First published on 2 Dec 2011. Updated on 7 Dec 2011.
The lowdown: Wipe that furrow and un-purse those lips – the word’s pronounced ‘skew’, after the skewers used for rotisserie cooking. And this new riverside eatery from chef-honcho Emmanuel Stroobant – whose impressive roll call of Euro-slanted eateries includes St Pierre, Picotin, The French Kitchen, Brussels Sprouts and Rocks Urban Bar + Grill – purveys exactly that. Spit-roasted chicken, beef, lamb and pork are all on the menu, as well as an elephantine list of nearly 200 international bottled beers (although not all were available during our visit) and ten draught equivalents.
Set into The Central shopping mall’s terrace facing the river, this half outdoor quick-food establishment is part Denny’s, part Harry’s, but looks like neither: the glass-enclosed, air-conditioned sections are decorated with light-coloured wooden furniture, lit up by yellow bulbs hanging in forest-green lampshades, while the rest of the space – which seats 256, yet feels smaller – spreads into the balmy outdoors.
This fan-ventilated alternative has a mixture of tall and dining-height chairs, which all offer a direct eyeline to the flatscreen TVs hanging on pillars and tuned in to sports channels.
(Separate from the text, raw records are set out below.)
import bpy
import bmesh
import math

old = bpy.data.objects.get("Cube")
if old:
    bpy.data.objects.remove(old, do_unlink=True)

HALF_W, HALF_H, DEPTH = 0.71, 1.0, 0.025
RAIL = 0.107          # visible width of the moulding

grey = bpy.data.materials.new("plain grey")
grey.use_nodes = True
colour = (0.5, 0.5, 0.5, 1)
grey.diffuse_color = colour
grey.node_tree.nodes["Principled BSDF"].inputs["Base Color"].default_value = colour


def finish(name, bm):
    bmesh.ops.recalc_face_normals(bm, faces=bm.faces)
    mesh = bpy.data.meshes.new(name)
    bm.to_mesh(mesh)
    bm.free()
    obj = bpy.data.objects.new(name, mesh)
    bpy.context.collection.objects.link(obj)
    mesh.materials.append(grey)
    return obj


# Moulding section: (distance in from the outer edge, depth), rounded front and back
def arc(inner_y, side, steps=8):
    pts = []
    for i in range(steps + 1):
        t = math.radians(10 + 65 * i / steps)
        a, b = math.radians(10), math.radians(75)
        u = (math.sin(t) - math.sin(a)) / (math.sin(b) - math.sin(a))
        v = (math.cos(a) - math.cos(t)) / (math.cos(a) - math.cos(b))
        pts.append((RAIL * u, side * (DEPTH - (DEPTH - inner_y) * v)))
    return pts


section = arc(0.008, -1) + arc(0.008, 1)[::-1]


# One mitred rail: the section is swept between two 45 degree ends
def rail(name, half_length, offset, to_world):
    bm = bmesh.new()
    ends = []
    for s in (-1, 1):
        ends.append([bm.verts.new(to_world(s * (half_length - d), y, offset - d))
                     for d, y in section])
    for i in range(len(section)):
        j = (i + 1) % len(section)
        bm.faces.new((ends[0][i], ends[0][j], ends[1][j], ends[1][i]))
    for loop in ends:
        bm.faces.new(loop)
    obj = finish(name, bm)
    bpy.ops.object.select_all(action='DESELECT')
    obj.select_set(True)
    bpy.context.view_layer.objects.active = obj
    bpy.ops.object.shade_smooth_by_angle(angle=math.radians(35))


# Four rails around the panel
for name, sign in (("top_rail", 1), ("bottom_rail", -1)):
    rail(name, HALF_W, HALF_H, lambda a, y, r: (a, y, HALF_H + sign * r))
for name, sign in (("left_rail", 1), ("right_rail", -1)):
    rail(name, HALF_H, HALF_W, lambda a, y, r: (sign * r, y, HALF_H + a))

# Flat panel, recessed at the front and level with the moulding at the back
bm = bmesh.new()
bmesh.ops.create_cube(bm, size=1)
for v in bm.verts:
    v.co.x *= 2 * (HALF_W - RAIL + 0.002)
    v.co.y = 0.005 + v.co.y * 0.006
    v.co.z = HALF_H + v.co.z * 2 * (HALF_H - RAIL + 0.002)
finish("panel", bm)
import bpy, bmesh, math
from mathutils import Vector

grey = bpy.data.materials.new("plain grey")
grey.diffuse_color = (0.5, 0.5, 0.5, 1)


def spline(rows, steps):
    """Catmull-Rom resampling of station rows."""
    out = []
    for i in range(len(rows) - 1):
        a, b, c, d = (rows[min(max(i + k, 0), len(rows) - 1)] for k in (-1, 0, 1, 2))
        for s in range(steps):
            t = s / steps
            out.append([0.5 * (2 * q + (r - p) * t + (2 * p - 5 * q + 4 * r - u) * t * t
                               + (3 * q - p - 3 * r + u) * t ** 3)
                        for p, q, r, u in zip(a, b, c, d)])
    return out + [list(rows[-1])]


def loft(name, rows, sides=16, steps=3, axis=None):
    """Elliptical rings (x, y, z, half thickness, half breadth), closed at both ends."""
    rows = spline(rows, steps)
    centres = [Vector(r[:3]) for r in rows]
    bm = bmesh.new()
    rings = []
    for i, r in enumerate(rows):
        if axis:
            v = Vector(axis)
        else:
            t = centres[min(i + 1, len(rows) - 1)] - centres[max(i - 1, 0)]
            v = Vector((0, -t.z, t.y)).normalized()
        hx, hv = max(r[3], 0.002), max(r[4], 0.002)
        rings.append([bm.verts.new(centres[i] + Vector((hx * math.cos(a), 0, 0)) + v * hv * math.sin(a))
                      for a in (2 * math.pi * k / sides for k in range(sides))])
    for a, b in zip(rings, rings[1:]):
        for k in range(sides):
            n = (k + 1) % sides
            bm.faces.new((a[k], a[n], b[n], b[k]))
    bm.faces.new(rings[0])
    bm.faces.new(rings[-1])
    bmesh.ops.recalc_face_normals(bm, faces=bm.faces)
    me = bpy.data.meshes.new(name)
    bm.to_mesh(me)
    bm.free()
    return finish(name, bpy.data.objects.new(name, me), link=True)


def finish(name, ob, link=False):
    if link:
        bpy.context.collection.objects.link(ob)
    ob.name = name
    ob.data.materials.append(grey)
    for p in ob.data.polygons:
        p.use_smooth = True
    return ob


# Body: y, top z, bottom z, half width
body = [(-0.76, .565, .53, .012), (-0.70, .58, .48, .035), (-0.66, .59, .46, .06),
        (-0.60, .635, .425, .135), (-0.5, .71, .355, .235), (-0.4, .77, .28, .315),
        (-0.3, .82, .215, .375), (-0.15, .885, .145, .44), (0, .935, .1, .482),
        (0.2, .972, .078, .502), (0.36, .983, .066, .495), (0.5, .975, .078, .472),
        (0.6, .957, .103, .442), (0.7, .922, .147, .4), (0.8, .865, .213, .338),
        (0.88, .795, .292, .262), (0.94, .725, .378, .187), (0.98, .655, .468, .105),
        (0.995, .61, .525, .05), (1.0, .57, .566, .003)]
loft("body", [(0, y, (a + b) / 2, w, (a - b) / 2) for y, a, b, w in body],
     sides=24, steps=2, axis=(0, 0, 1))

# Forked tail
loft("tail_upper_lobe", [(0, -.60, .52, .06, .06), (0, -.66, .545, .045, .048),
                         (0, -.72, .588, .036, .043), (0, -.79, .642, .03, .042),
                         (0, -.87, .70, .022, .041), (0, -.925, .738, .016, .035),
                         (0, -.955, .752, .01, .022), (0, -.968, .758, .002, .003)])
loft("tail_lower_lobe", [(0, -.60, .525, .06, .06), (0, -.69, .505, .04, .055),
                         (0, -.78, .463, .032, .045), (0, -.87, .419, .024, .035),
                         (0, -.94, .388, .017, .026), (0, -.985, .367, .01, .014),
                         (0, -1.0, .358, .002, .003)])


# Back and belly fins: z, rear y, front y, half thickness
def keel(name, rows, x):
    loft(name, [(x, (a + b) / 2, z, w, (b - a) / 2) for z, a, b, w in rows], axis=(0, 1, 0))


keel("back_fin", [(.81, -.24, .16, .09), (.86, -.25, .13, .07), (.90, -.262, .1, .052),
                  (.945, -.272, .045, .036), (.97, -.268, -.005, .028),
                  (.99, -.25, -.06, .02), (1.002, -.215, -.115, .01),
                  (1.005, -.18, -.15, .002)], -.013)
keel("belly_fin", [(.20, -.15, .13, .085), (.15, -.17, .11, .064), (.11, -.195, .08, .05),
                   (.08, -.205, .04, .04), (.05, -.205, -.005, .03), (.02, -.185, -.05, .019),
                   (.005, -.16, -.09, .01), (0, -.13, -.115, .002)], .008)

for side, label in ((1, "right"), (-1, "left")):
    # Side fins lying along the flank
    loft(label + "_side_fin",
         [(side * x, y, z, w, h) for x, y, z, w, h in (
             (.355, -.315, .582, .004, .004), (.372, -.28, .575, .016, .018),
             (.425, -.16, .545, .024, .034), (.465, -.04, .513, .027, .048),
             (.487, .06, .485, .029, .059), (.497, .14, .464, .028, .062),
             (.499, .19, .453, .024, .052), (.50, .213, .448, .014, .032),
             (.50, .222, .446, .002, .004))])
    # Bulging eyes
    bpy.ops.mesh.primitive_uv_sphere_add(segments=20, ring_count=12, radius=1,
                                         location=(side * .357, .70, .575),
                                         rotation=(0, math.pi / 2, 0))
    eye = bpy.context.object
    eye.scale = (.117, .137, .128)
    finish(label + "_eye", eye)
Order at the counter, or at the table via tickbox menus; the typesize is minuscule, so those lacking 20/20 vision should bring along reading specs.
What we ate: Forgo the rotisserie and stick to the main-worthy appetiser: the devilish-looking chilli dog ‘sandwich’ ($12). The original-style bun is toasted on the outside, leaving a crisp shell and a soft pillow for the smoked and spicy chicken sausage to be placed. The meaty finish comes from the chilli con carne that’s ladled on top before being ribboned with bottle-squeezed mustard and mayonnaise. ‘Bring back A&W’ supporters can put their flags down.
The other menu options we sampled ranged from lacklustre to sorely disappointing: the chicken wings (and drumlets, $12), though succulent, were dunked in a non-spicy ‘spicy marinade’. And pervasive throughout – in our rotisserie chicken (half $24, whole $32) and baby-back pork ribs ($36) – were unexpectedly flaccid skins. It seemed like what might have once been crisp had been left under the heat lamp so long that the insides dried out onto the peel. Ditto the roast potatoes. We attempted to wash the texture down with the Mocha Porter beer (355ml, 5.3 per cent ABV, $12.50), which has the nose of grape-flavoured Fanta and a bitter aftertaste; the beer goggles that appear with the caramel-topped, kelp-tinted, ‘anti-ageing’ German Schwarzbier (500ml, 4.8 per cent ABV, $19) almost worked.
The verdict: The screens, dogs and beers make Sque a good spot for baseball fans (if said all- American sport can be found on the TV screens). Chug down the big portions of appetisers but avoid the mains, especially the rotisserie.